Your objective: Search the listing for the word "material" and copy every line where it turns up.

**** Input data ****

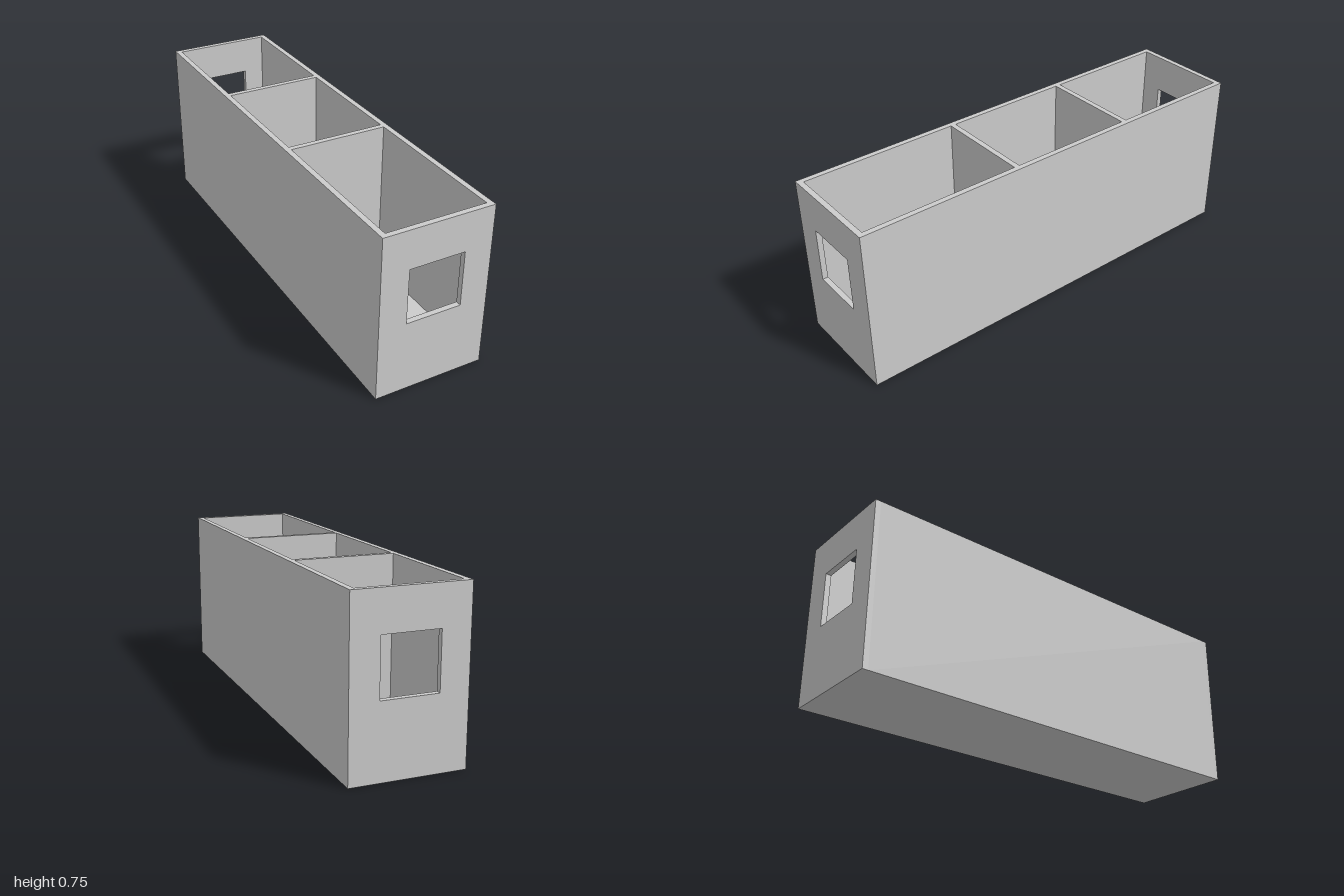
import * as THREE from 'three';

const W = 0.5, H = 0.75, L = 2, T = 0.025;

export function createModel() {
  const model = new THREE.Group();
  const material = new THREE.MeshStandardMaterial({ color: 0xcccccc });

  const add = (name, geometry, x, y, z) => {
    const mesh = new THREE.Mesh(geometry, material);
    mesh.name = name;
    mesh.position.set(x, y, z);
    model.add(mesh);
  };

  // Floor, set between the walls
  add('floor', new THREE.BoxGeometry(W - 2 * T, T, L - 2 * T), 0, T / 2, 0);

  // Long side walls
  for (const [name, side] of [['leftWall', 1], ['rightWall', -1]]) {
    add(name, new THREE.BoxGeometry(T, H, L - 2 * T), side * (W - T) / 2, H / 2, 0);
  }

  // End walls with a square window
  const wall = new THREE.Shape([
    new THREE.Vector2(-W / 2, 0), new THREE.Vector2(W / 2, 0),
    new THREE.Vector2(W / 2, H), new THREE.Vector2(-W / 2, H),
  ]);
  wall.holes.push(new THREE.Path([
    new THREE.Vector2(-0.125, 0.325), new THREE.Vector2(-0.125, 0.575),
    new THREE.Vector2(0.125, 0.575), new THREE.Vector2(0.125, 0.325),
  ]));
  const endWall = new THREE.ExtrudeGeometry(wall, { depth: T, bevelEnabled: false });
  add('frontWall', endWall, 0, 0, L / 2 - T);
  add('backWall', endWall, 0, 0, -L / 2);

  // Solid partitions: a longer front bay and two equal bays behind it
  for (const [name, z] of [['frontPartition', 0.235], ['backPartition', -0.3775]]) {
    add(name, new THREE.BoxGeometry(W - 2 * T, H - T, T), 0, (H + T) / 2, z);
  }

  return model;
}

****

Output below:
  const material = new THREE.MeshStandardMaterial({ color: 0xcccccc });
    const mesh = new THREE.Mesh(geometry, material);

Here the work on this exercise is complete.